Start of Entries shown

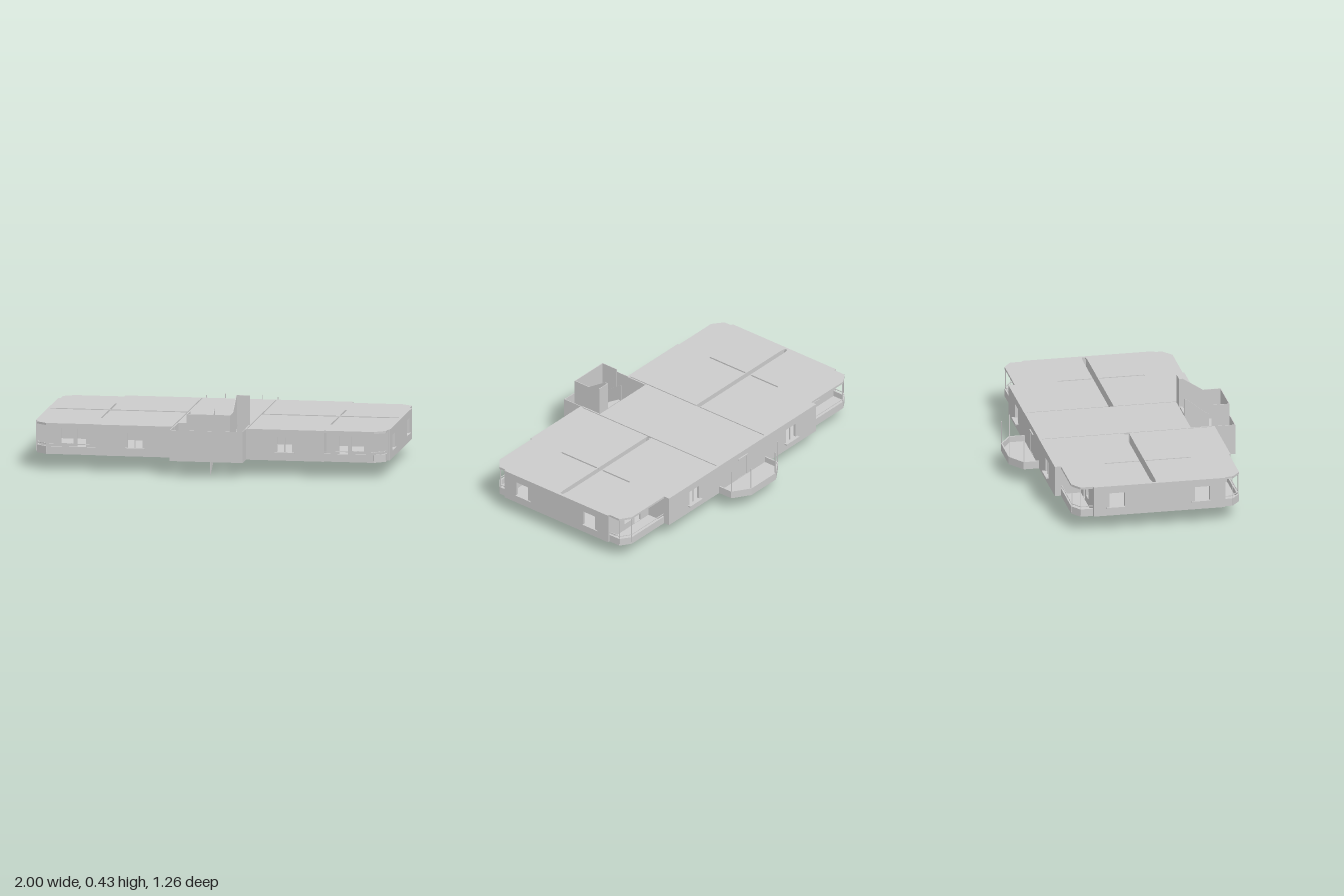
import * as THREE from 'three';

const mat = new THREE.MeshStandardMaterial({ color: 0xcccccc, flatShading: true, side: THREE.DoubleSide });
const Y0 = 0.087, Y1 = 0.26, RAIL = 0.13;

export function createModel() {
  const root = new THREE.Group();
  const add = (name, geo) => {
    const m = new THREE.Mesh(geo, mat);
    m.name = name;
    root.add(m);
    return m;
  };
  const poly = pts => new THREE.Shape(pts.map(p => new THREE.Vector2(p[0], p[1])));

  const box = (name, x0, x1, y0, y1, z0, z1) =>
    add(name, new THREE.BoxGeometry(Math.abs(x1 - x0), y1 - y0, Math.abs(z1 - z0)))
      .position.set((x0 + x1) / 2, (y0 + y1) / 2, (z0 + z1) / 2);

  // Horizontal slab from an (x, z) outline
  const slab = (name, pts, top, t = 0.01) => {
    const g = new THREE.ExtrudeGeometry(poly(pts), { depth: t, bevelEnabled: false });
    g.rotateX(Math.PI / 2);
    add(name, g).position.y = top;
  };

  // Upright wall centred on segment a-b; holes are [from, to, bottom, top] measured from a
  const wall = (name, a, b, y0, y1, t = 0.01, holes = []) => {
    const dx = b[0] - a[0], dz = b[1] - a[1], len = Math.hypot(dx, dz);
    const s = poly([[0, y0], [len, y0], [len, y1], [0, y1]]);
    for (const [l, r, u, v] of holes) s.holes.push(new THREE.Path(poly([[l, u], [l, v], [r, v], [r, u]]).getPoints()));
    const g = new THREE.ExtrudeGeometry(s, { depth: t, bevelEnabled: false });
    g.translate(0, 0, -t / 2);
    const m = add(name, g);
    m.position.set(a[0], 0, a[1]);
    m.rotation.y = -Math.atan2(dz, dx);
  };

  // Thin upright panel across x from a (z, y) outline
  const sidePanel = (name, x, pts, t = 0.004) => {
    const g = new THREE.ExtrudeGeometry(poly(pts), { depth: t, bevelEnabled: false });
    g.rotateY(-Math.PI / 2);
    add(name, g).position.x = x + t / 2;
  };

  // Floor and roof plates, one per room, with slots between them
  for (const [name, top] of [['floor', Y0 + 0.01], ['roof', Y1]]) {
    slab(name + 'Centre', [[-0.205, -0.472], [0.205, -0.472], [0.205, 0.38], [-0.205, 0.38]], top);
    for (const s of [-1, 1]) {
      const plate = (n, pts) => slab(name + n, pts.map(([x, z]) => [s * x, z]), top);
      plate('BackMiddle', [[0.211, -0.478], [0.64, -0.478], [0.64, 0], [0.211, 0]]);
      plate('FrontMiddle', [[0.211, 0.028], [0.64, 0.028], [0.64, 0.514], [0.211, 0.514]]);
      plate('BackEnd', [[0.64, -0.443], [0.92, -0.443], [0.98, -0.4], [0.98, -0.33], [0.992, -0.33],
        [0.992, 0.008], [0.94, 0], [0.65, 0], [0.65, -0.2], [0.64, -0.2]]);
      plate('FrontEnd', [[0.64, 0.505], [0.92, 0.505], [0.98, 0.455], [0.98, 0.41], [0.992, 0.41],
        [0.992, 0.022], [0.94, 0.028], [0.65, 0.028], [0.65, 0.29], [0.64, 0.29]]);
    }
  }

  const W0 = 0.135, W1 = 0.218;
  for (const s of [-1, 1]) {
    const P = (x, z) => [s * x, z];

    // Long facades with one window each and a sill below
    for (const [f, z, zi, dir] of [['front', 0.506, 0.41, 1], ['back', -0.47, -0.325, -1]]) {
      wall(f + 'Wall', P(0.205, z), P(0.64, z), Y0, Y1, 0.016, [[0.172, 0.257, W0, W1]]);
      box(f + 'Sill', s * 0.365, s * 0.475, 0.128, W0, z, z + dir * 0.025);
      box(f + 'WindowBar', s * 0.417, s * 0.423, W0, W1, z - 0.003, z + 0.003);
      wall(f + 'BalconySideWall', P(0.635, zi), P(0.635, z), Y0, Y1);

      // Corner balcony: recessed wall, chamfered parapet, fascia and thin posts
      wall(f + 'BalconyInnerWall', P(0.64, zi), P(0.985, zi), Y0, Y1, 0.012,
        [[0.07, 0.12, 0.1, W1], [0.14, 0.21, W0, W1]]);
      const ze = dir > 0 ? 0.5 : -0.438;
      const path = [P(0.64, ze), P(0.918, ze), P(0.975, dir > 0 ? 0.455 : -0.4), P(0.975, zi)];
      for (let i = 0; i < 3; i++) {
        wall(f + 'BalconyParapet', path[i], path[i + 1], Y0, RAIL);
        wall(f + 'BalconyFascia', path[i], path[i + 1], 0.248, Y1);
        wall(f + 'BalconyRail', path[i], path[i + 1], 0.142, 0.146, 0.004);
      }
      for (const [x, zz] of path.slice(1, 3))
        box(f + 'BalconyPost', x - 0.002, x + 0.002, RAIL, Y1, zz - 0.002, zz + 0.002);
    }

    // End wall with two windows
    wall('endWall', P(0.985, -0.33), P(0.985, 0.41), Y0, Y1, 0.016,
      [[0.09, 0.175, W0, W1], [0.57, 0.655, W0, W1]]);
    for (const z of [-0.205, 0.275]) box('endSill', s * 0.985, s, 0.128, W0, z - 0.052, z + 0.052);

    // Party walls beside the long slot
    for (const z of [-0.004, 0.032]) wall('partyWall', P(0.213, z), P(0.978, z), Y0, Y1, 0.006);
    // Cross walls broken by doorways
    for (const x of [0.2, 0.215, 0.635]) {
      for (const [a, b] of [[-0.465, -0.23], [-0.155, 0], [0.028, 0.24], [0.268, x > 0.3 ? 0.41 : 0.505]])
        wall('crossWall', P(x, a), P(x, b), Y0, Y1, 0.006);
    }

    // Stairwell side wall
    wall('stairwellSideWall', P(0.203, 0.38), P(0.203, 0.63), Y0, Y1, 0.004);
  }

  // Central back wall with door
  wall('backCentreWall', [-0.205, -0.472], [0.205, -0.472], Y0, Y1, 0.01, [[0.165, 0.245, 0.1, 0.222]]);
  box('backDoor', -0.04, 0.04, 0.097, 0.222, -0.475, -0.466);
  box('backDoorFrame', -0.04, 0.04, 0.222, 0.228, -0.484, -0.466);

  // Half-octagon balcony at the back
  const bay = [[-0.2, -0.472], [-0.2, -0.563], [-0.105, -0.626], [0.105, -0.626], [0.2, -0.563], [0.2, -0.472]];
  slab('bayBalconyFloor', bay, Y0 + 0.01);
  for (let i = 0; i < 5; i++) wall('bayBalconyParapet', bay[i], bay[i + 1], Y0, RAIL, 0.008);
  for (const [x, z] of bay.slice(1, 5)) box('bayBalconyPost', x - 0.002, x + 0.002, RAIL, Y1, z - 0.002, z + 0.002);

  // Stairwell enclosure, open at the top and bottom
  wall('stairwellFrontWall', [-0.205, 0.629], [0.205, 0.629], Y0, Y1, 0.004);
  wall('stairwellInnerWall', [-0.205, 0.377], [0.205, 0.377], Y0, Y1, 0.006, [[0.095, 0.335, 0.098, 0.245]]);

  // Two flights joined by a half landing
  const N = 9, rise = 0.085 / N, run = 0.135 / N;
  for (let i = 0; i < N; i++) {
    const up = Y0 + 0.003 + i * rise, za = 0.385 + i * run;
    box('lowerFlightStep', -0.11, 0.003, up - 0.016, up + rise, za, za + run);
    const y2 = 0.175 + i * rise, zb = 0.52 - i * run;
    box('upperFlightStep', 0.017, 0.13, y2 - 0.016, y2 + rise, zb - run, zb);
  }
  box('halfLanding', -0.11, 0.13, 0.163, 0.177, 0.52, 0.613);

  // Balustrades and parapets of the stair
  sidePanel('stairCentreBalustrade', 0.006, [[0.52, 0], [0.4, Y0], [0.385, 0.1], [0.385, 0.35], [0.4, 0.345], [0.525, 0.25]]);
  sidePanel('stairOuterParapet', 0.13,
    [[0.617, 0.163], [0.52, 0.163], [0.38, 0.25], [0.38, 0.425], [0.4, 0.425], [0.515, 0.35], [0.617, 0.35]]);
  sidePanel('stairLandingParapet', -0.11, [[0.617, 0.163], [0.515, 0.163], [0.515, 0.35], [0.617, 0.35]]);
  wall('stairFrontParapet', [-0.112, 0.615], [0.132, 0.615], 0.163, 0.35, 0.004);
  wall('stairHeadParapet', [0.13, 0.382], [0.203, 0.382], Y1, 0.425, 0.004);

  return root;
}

End of Entries shown

**Task description**. Return solely the number of lines in the data that include the word "with".

**Solution to this problem**. 4